Group of bicylclists next to a large brick building, banner welcome nearby reads African American Herritage Corridor.

(Photos courtesy Noemi Waight)

Cycling to transform teaching and learning in teacher education


In the years after Noemi Waight, associate professor of science education, moved to Buffalo from Illinois, she got to know her new home by bicycling with community groups. The experience gave her the idea to take graduate pre-service students on cycling explorations to learn more about their community and the science resources that can make classroom lessons more culturally and historically relevant.

The concept came to fruition four years ago when she first collaborated with Sarah A. Robert, associate professor and director of social studies education. Each fall, the two Graduate School of Education faculty members lead science and social studies education students on a bicycle journey through Buffalo. The ride allows students to explore destinations that illustrate the city’s social history, like the Underground Railroad, along with science-related points of interest like the Niagara River at Broderick Park.

“This collaboration was born out of this idea that we wanted our students to learn about their communities, to uncover the assets within urban communities,” said Waight. “I wanted my students to be able to teach beyond the walls of the classroom and be able to access the STEM phenomena that is in the community.”

They call the annual outing “Uncovering STEM Phenomena and Social Studies Understanding in the Buffalo Urban Community.” Coordinated with the cycling nonprofits Slow Roll Buffalo and East Side Bike Club, last year’s ride drew 55 students and lasted three hours.

“We talked about redlining and the history of institutional segregation. Then, we rode to the other side of Main Street [and saw] the lack of trees, the amount of vacant land from demolished homes and disinvested neighborhoods. It was clear that they were learning about this in the classroom and then bearing witness to it on the bicycle,” said Seamus Gallivan, co-founder of Slow Roll Buffalo.

Waight and Robert also decided to show students historical landmarks, like the Colored Musicians Club, the Buffalo Maritime Center and the Michigan Street African American Heritage Corridor. Robert hoped that visiting these destinations would inspire students to consider new approaches to social studies education. “Consistently, social studies is ranked as the least favorite subject among high school students,” Robert said. “We have this challenge to create a more enlivened social studies curriculum.”

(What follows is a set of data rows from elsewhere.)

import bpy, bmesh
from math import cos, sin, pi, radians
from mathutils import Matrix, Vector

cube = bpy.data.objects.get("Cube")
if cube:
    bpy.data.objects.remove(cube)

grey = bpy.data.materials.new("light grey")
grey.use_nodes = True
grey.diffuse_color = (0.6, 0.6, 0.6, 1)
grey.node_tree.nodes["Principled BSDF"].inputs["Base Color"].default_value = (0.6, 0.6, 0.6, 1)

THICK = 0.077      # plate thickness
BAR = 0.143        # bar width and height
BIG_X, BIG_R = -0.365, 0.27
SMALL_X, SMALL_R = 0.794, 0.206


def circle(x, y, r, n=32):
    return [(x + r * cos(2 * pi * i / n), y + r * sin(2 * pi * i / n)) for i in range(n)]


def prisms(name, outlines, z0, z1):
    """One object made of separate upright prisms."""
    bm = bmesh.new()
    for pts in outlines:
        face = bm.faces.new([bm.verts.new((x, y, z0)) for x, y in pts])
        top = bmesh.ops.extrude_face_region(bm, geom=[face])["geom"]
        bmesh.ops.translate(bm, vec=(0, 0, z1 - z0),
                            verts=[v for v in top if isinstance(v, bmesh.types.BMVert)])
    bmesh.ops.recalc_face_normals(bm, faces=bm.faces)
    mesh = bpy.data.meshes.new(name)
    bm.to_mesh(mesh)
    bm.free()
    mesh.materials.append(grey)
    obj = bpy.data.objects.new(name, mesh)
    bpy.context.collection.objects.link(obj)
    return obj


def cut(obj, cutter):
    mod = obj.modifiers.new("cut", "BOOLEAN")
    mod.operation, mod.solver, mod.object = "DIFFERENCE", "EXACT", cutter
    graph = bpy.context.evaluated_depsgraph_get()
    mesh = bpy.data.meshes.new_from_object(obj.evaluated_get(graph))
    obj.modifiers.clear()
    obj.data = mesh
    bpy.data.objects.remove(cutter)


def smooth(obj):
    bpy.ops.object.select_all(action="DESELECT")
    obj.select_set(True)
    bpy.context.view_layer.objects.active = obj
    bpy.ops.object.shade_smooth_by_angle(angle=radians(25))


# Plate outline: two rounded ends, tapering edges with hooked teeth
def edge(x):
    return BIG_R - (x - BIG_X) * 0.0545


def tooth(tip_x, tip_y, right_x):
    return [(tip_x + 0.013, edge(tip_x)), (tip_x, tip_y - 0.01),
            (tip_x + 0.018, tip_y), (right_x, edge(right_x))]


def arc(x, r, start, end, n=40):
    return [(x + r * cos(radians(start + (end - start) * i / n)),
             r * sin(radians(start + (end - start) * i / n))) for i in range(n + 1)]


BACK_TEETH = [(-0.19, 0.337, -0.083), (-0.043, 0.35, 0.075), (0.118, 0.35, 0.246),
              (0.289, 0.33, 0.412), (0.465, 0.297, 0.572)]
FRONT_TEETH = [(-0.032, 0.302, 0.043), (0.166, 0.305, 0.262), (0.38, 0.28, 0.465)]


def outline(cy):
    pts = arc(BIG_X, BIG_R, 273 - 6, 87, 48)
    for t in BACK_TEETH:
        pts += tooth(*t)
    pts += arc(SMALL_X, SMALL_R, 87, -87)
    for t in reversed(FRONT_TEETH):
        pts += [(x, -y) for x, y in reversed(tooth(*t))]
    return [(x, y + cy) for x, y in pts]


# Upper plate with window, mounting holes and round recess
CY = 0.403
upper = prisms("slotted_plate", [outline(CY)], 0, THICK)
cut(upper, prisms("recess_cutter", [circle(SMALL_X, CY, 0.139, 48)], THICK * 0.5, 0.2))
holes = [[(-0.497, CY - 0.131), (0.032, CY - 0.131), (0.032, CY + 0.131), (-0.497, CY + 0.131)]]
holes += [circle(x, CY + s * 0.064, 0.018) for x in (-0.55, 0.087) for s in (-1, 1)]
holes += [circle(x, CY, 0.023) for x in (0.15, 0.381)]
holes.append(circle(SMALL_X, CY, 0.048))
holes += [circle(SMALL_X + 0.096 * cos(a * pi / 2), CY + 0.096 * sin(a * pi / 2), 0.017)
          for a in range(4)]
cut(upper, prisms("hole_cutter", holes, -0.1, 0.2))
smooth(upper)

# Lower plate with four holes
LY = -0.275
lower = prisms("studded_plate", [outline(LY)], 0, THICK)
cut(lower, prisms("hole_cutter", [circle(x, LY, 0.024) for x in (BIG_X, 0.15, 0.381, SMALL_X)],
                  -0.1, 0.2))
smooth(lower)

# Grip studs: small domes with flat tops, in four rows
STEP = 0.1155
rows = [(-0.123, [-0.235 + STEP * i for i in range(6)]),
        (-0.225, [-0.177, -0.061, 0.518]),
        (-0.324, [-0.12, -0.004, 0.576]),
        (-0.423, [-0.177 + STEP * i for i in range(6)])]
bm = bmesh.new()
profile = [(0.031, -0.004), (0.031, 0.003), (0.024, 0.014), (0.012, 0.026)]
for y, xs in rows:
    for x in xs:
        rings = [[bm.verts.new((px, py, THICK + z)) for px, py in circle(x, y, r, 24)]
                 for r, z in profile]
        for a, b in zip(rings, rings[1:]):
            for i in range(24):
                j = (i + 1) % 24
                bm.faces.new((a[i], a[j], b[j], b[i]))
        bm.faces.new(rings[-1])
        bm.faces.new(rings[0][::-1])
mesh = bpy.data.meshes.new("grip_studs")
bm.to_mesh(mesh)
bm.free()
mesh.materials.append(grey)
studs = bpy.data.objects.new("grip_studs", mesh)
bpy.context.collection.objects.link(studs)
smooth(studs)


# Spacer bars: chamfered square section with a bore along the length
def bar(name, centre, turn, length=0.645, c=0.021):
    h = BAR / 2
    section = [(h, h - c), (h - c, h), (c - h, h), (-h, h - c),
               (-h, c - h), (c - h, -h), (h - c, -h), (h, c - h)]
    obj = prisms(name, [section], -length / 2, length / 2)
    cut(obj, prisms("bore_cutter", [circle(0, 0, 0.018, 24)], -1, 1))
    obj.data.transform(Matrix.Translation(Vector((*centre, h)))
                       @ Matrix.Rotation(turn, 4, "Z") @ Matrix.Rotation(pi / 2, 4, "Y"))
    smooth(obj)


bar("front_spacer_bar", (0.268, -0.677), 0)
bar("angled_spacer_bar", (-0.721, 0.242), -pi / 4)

The most recent cycling trip inspired GSE students to reflect on their experiences and future teaching approaches. One student said the instruments on view at the Colored Musicians Club connected to learning about sound waves in the physics curriculum: “This example provides the crossover of science and social studies … an out-of-the-box way to teach science and how it may relate to our community and its history.”

Another student elaborated on a social-studies-related idea: “Going to school in such proximity to African American history would inspire students to learn about African American history, heritage, culture and place in American society … It was truly a great reminder that field trips don’t necessarily require buses or need to be an all-day affair. Rather, field trips can take place just across the street from the school. But teachers clearly need to be in the know about a community’s history and landmarks.”

The cycling journey exemplifies Waight’s belief that communities and neighborhoods around schools are assets and can be thought of as lab spaces, with historical, cultural and science elements that should be included in lessons. “It makes the environment even richer for learning,” she said. “Science is really about doing. When students get to do science, they are higher performers.”

Robert shares a similar philosophy. Throughout her career, which has taken her to universities in Wisconsin, California and Argentina, she has integrated firsthand, field-trip experiences into her teaching. “Revealing real-life examples of textbook explanations about segregation, redlining and urban revitalization should also help improve the reputation of social studies,” she said. Now, cycling adds new depth to her approach.

Waight and Robert plan to continue using bicycle excursions with their students to explain the importance of developing curricula that reflects subject concepts and their connections to lived experiences and local neighborhoods. “The students are having a very different experience of the city when we’re on bikes than if we were walking,” said Robert. “The bike has just opened up the students’ eyes to spaces that they think they know.”